The bankruptcy of FTX Derivatives Exchange, the once crypto behemoth valued at about $32 billion, has served as a reference point for many to look at and engage with the industry with extreme caution.
Last week, FTX still appeared normal despite revelations about inconsistencies in the balance sheet of its sister trading firm Alameda Research.
FTX occupied a very pivotal position in the digital currency ecosystem, coming off as the lender of last resort to distressed firms in the entire course of the crypto winter and as an investor. FTX has investments in over 200 companies, all of which were listed in its bankruptcy filing.
While the collapse of FTX came off as a wildly shocking one, the fact that we saw some major players like Celsius Network, Voyager Digital, Three Arrows Capital, and Terraform Labs go under over the summer must have given attentive observers a clue that nothing is impossible in this space.
FTX and the Broad-based Heartbreak
A major difference in how the FTX’s demise shaped up when compared to a host of other bankrupt firms is perhaps what is breaking many people’s hearts at the moment. Despite promising the ethos of centralization, FTX notably dipped its hands into users’ funds in an unethical way which it used to fund unproductive business calls.
With the details we have seen thus far, FTX’s former CEO, Sam Bankman-Fried, transferred user deposits worth up to $4 billion to Alameda Research to prop up the firm for the failed intervention of Voyager Digital and other investments.
“FTX now joins the infamous club of centralized crypto entities that went bust this cycle because they took enormous liberties not only with its customers’ funds but also with ethics, integrity, and the very ideals of crypto. Hopefully, both the industry as a whole and individual crypto users will be able to learn and grow from this experience,” said Anto Paroian, CEO and Executive Director at the cryptocurrency hedge fund ARK36, in an emailed statement to Blockchain.News.
The learning Anto was referring to may be necessitated following the demise of FTX, as thousands of investors will be affected. Notably, we can agree that FTX will not be the only scapegoat for its collapse, a fact that is bound to be unravelled in due course.
Exchanges Scrambling to Rebuild Trust
The collapse of FTX has placed a number of crypto trading platforms on edge. Starting with Binance, many outfits are now publishing the details of their reserves in a bid to regain the trust of customers across the board.
This position aligns with Anton’s recommendation that “users should consider every exchange potentially insolvent unless proven otherwise through proof-of-reserves.”
The published Proof-of-Reserve (POR) has thus far shown that Binance is the most healthy exchange, but keen observers have started finding faults in some crypto firms’ PoR. One such is Crypto.com, whose on-chain data shows that funds were deposited shortly before publishing its reserve.
Industry leaders, including Binance CEO Changpeng “CZ” Zhao, have indirectly advised how users should stay cautious.
Acts like this are highly antagonistic to the trust exchanges are trying to build, and a reflection of the distrust in Crypto.com has stirred a massive slump in the price of Cronos (CRO), the exchange native coin. CRO was down by 17.86% to $0.06472, corresponding to 48.49% over the trailing 7-day period.

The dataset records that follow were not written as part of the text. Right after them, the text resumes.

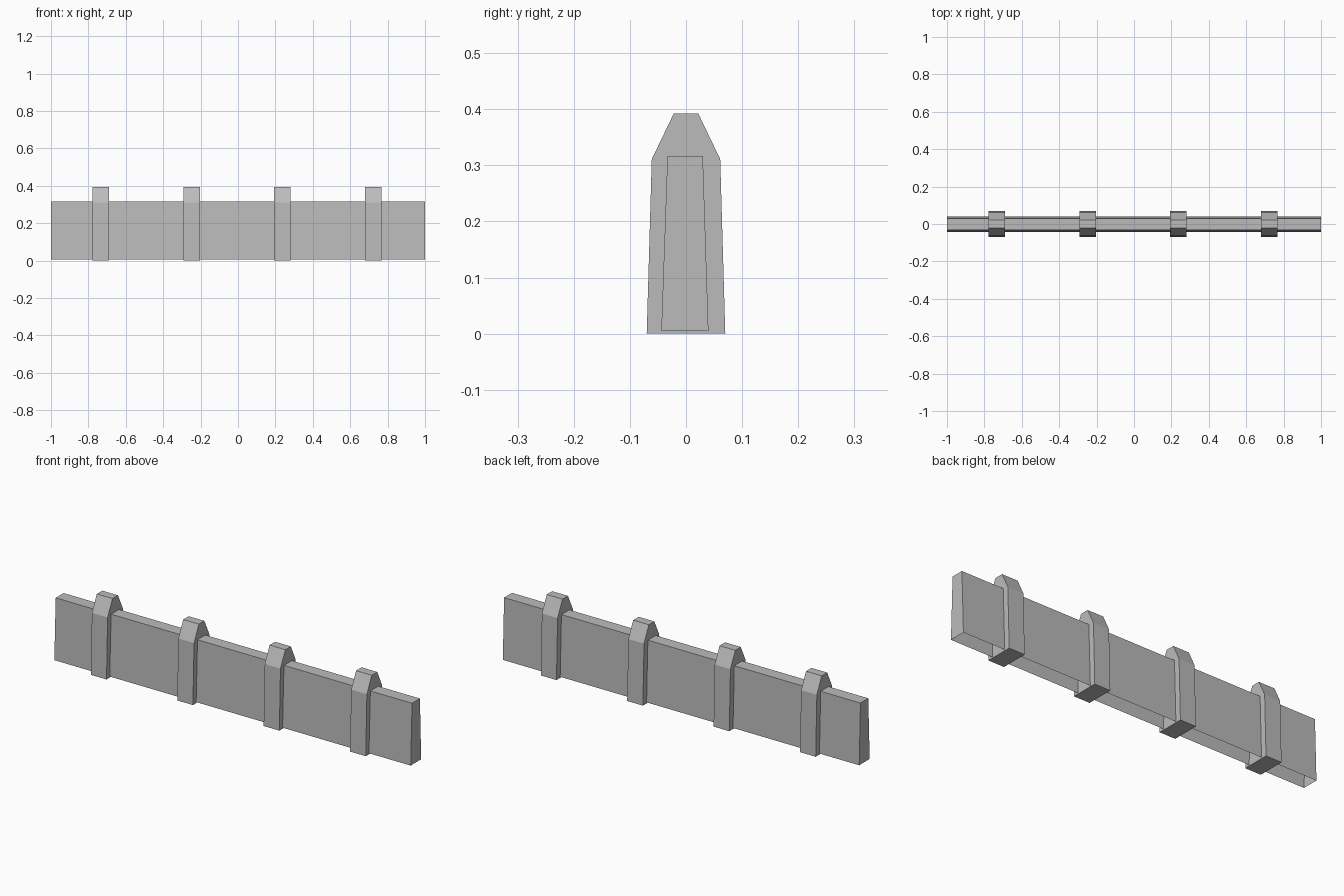
import bpy
import bmesh

cube = bpy.data.objects.get("Cube")
if cube:
    bpy.data.objects.remove(cube, do_unlink=True)

# Single plain grey
grey = bpy.data.materials.new("concrete_grey")
grey.use_nodes = True
colour = (0.5, 0.5, 0.5, 1)
grey.diffuse_color = colour
grey.node_tree.nodes["Principled BSDF"].inputs["Base Color"].default_value = colour


def extrude_profile(name, profile, centre_x, length, open_bottom=False):
    """Sweep a (y, z) outline along x; its last edge is the underside."""
    bm = bmesh.new()
    start = [bm.verts.new((centre_x - length / 2, y, z)) for y, z in profile]
    end = [bm.verts.new((centre_x + length / 2, y, z)) for y, z in profile]
    bm.faces.new(start)
    bm.faces.new(end[::-1])
    n = len(profile)
    for i in range(n):
        j = (i + 1) % n
        under = bm.faces.new((start[j], start[i], end[i], end[j]))
    bmesh.ops.recalc_face_normals(bm, faces=bm.faces)
    if open_bottom:
        bmesh.ops.delete(bm, geom=[under], context='FACES_ONLY')
    mesh = bpy.data.meshes.new(name)
    bm.to_mesh(mesh)
    bm.free()
    mesh.materials.append(grey)
    obj = bpy.data.objects.new(name, mesh)
    bpy.context.collection.objects.link(obj)
    return obj


# Tapered wall panel, hollow underneath
wall = [(-0.044, 0.005), (-0.033, 0.317), (0.03, 0.317), (0.04, 0.005)]
extrude_profile("wall_panel", wall, 0, 2, open_bottom=True)

# Four evenly spaced posts with chamfered caps
half = [(0.07, 0), (0.061, 0.311), (0.022, 0.392)]
post = [(-y, z) for y, z in half] + half[::-1]
for i in range(4):
    extrude_profile(f"post_{i + 1}", post, -0.733 + i * 0.485, 0.088)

The industry is at a pivotal time when investors will re-assess their short- and long-term goals. Many may even steer clear of the market for a while until normalcy, a highly relative word in this regard, is restored to the market.
By the time the FTX contagion has been fully manifested, and the worst of this crypto winter is finally over, only exchanges that have given investors reasons to trust it continually will likely remain in business.
The Place of Regulation
Regulators have been wading into the FTX saga, with lawmakers in various crypto-active countries calling for tighter scrutiny of the industry.
Many regulators were shaken by the collapse of Terra (LUNA), and South Korean lawmakers are still neck deep into the investigations into founder Do Kwon who is still at large. The bankruptcy of FTX only reiterates the positioning of these watchdogs over time that the industry is highly speculative and requires adequate oversight.
Gary Gensler, the United States Securities and Exchange Commission (SEC) Chairman, pointed out that the industry is non-compliant with the existing laws, and more enforcement is bound to surface moving forward.
With many already hurt by the bankruptcies in the crypto industry thus far this year, the SEC and other regulators will undoubtedly step in to wade off further losses shortly.